*** Data extracts ***

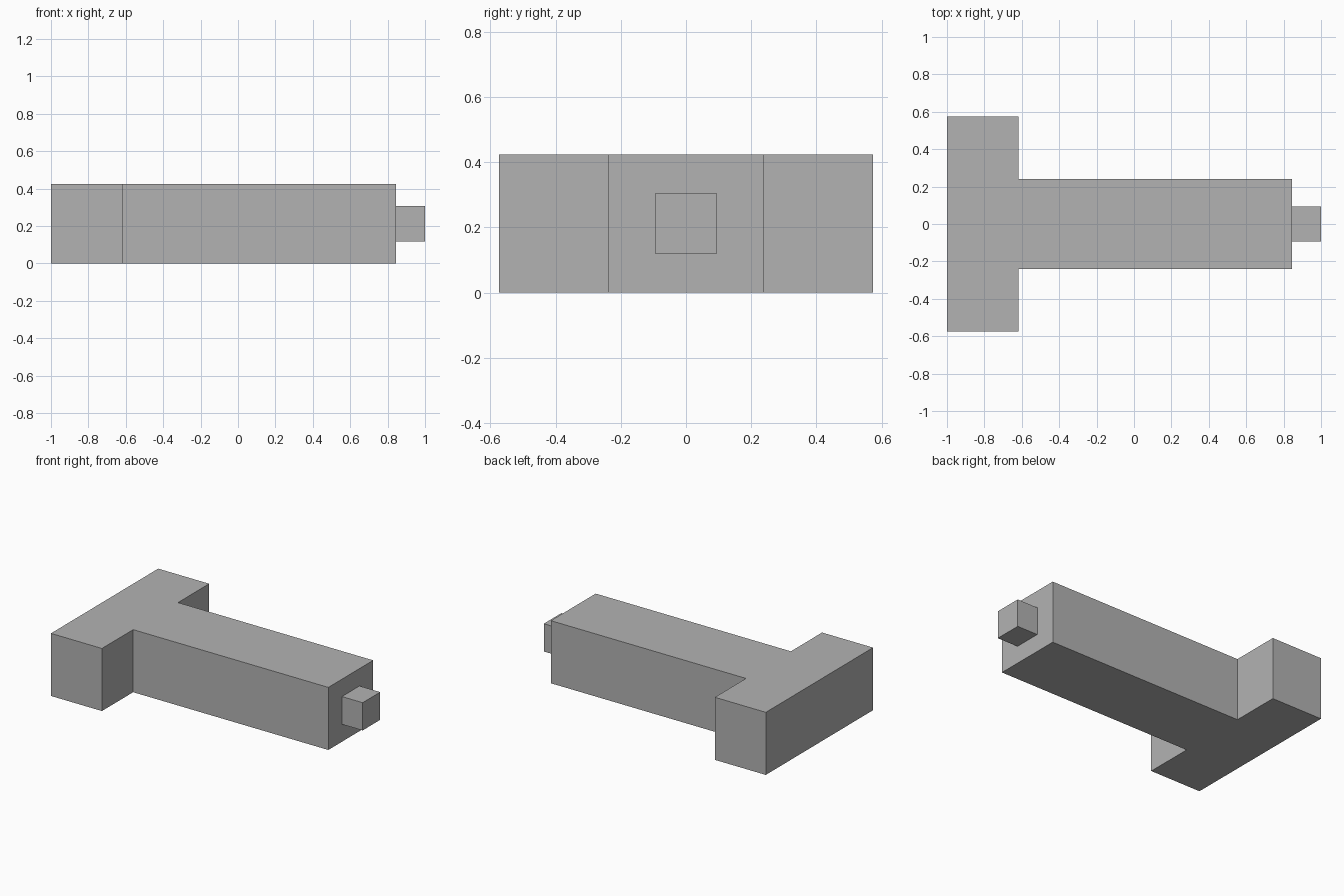
import bpy
import bmesh

cube = bpy.data.objects.get("Cube")
if cube:
    bpy.data.objects.remove(cube, do_unlink=True)

grey = bpy.data.materials.new("plain grey")
grey.use_nodes = True
colour = (0.45, 0.45, 0.45, 1)
grey.diffuse_color = colour
grey.node_tree.nodes["Principled BSDF"].inputs["Base Color"].default_value = colour


def extruded(name, half_outline, bottom, top):
    """Mirror a half outline across y = 0 and extrude it upwards."""
    outline = half_outline + [(x, -y) for x, y in reversed(half_outline)]
    bm = bmesh.new()
    base = bm.faces.new([bm.verts.new((x, y, bottom)) for x, y in outline])
    result = bmesh.ops.extrude_face_region(bm, geom=[base])
    raised = [v for v in result["geom"] if isinstance(v, bmesh.types.BMVert)]
    bmesh.ops.translate(bm, verts=raised, vec=(0, 0, top - bottom))
    bmesh.ops.recalc_face_normals(bm, faces=bm.faces)
    mesh = bpy.data.meshes.new(name)
    bm.to_mesh(mesh)
    bm.free()
    mesh.materials.append(grey)
    obj = bpy.data.objects.new(name, mesh)
    bpy.context.collection.objects.link(obj)
    return obj


head_end, shaft_end, tip_end = -0.618, 0.845, 1.0
head_half, shaft_half, tip_half = 0.574, 0.24, 0.094
height = 0.424

# T-shaped body: wide head and long shaft in one piece
extruded("body", [(-1, head_half), (head_end, head_half),
                  (head_end, shaft_half), (shaft_end, shaft_half)], 0, height)

# Small square peg on the end of the shaft
extruded("end_peg", [(shaft_end, tip_half), (tip_end, tip_half)],
         height / 2 - tip_half, height / 2 + tip_half)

*** End of Data extracts ***

What you have to do
Restate word for word only the lines from where the entries begin through the one with "a half outline"; omit the pictures.

Response
import bpy
import bmesh

cube = bpy.data.objects.get("Cube")
if cube:
    bpy.data.objects.remove(cube, do_unlink=True)

grey = bpy.data.materials.new("plain grey")
grey.use_nodes = True
colour = (0.45, 0.45, 0.45, 1)
grey.diffuse_color = colour
grey.node_tree.nodes["Principled BSDF"].inputs["Base Color"].default_value = colour


def extruded(name, half_outline, bottom, top):
    """Mirror a half outline across y = 0 and extrude it upwards."""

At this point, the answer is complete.